*** Opening Source material ***

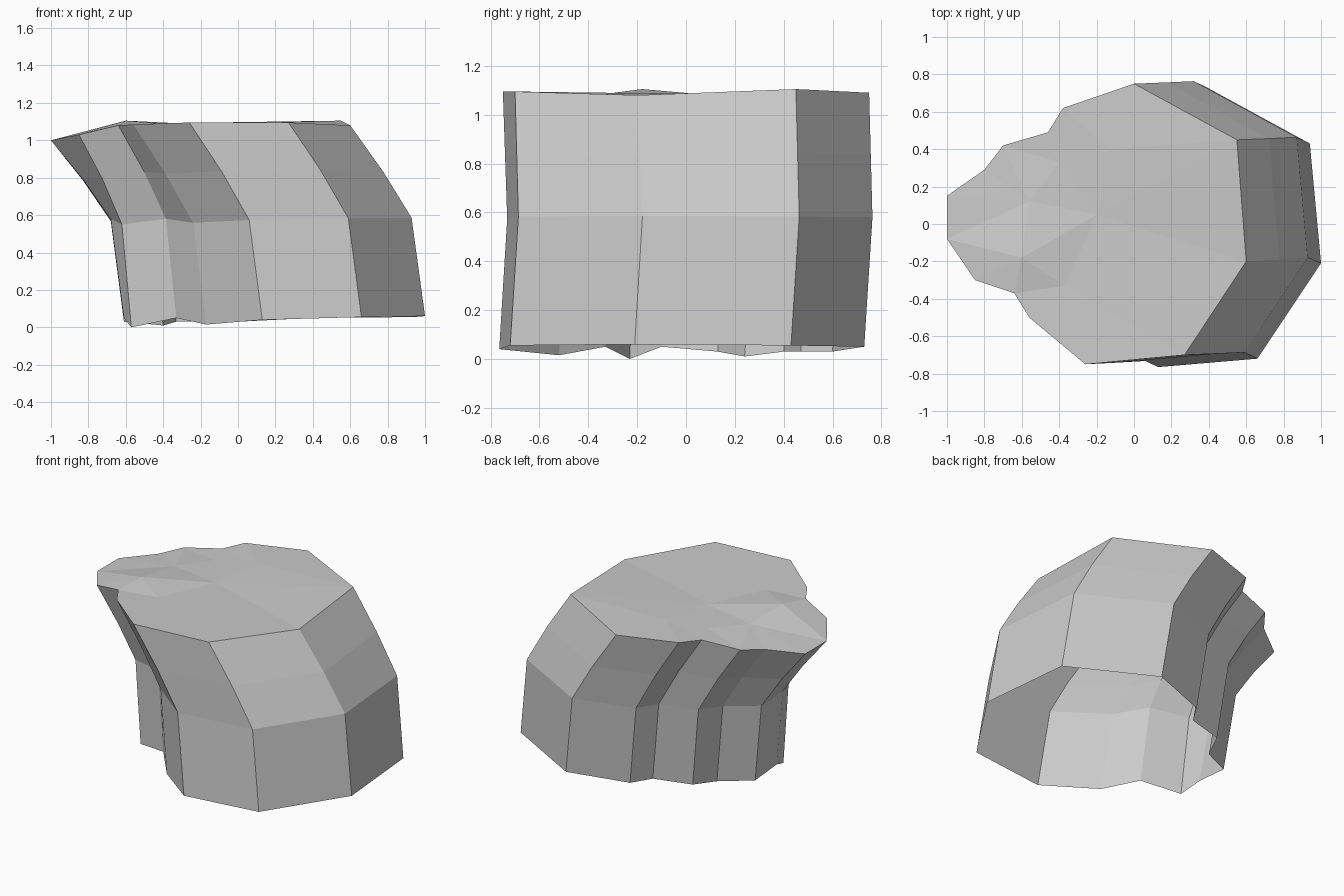
import bpy
import bmesh
from mathutils import Vector
from mathutils.geometry import delaunay_2d_cdt

cube = bpy.data.objects.get("Cube")
if cube:
    bpy.data.objects.remove(cube, do_unlink=True)


def points(*coords):
    return [Vector(c) for c in coords]


def make_material(name, rgb):
    material = bpy.data.materials.new(name)
    material.use_nodes = True
    colour = (*rgb, 1)
    material.diffuse_color = colour
    material.node_tree.nodes["Principled BSDF"].inputs["Base Color"].default_value = colour
    return material


# Outline of the leaning top, starting at the beak and running along the front
lip = points(
    (-1, .15, 1), (-1, -.08, 1), (-.85, -.3, 1.03), (-.64, -.37, 1.08),
    (-.56, -.5, 1.085), (-.26, -.75, 1.095), (.27, -.7, 1.095), (.6, -.2, 1.08),
    (.55, .45, 1.105), (0, .75, 1.09), (-.38, .62, 1.09), (-.46, .49, 1.08),
    (-.7, .42, 1.05), (-.8, .29, 1.03))

# Matching outline of the open, uneven foot
foot = points(
    (-.61, .13, .03), (-.61, -.1, .05), (-.57, -.23, 0), (-.33, -.33, .05),
    (-.17, -.52, .015), (.13, -.765, .04), (.66, -.72, .055), (1, -.21, .06),
    (.94, .43, .055), (.39, .73, .05), (0, .6, .03), (-.08, .47, .03),
    (-.33, .4, .03), (-.4, .24, .01))

# Gentle bumps inside the top surface
bumps = points(
    (-.56, .12, 1.075), (-.6, -.18, 1.105), (-.37, -.33, 1.085),
    (-.4, .33, 1.08), (-.13, .4, 1.095), (-.2, .05, 1.085))

# The wall bends at the waist and bulges slightly at the shoulder
waist = []
for top, base in zip(lip, foot):
    ring_point = top.lerp(base, .82)
    ring_point.y += .03
    ring_point.z = .55 + .6 * base.z
    waist.append(ring_point)
shoulder = [(a + b) / 2 + Vector((.012, 0, 0)) for a, b in zip(lip, waist)]

bm = bmesh.new()
rings = [[bm.verts.new(p) for p in ring] for ring in (foot, waist, shoulder, lip)]
for lower, upper in zip(rings, rings[1:]):
    for i in range(len(lower)):
        j = (i + 1) % len(lower)
        bm.faces.new((lower[i], lower[j], upper[j], upper[i]))

# Fill the top through the bumps, leaving the foot open
cap_verts = rings[-1] + [bm.verts.new(p) for p in bumps]
flat = [v.co.to_2d() for v in cap_verts]
filled = delaunay_2d_cdt(flat, [], [list(range(len(lip)))], 1, .0001)
for triangle in filled[2]:
    corners = [cap_verts[filled[3][k][0]] for k in triangle]
    bm.faces.new(corners)
bmesh.ops.recalc_face_normals(bm, faces=bm.faces)

mesh = bpy.data.meshes.new("bent_stump")
bm.to_mesh(mesh)
bm.free()
mesh.materials.append(make_material("pale_grey", (.6, .6, .6)))
stump = bpy.data.objects.new("bent_stump", mesh)
bpy.context.collection.objects.link(stump)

*** Closing Source material ***

◆ Task instructions
Filter the data above down to lines with the word "foot", and copy them.

◆ The answer
# Matching outline of the open, uneven foot
foot = points(
for top, base in zip(lip, foot):
rings = [[bm.verts.new(p) for p in ring] for ring in (foot, waist, shoulder, lip)]
# Fill the top through the bumps, leaving the foot open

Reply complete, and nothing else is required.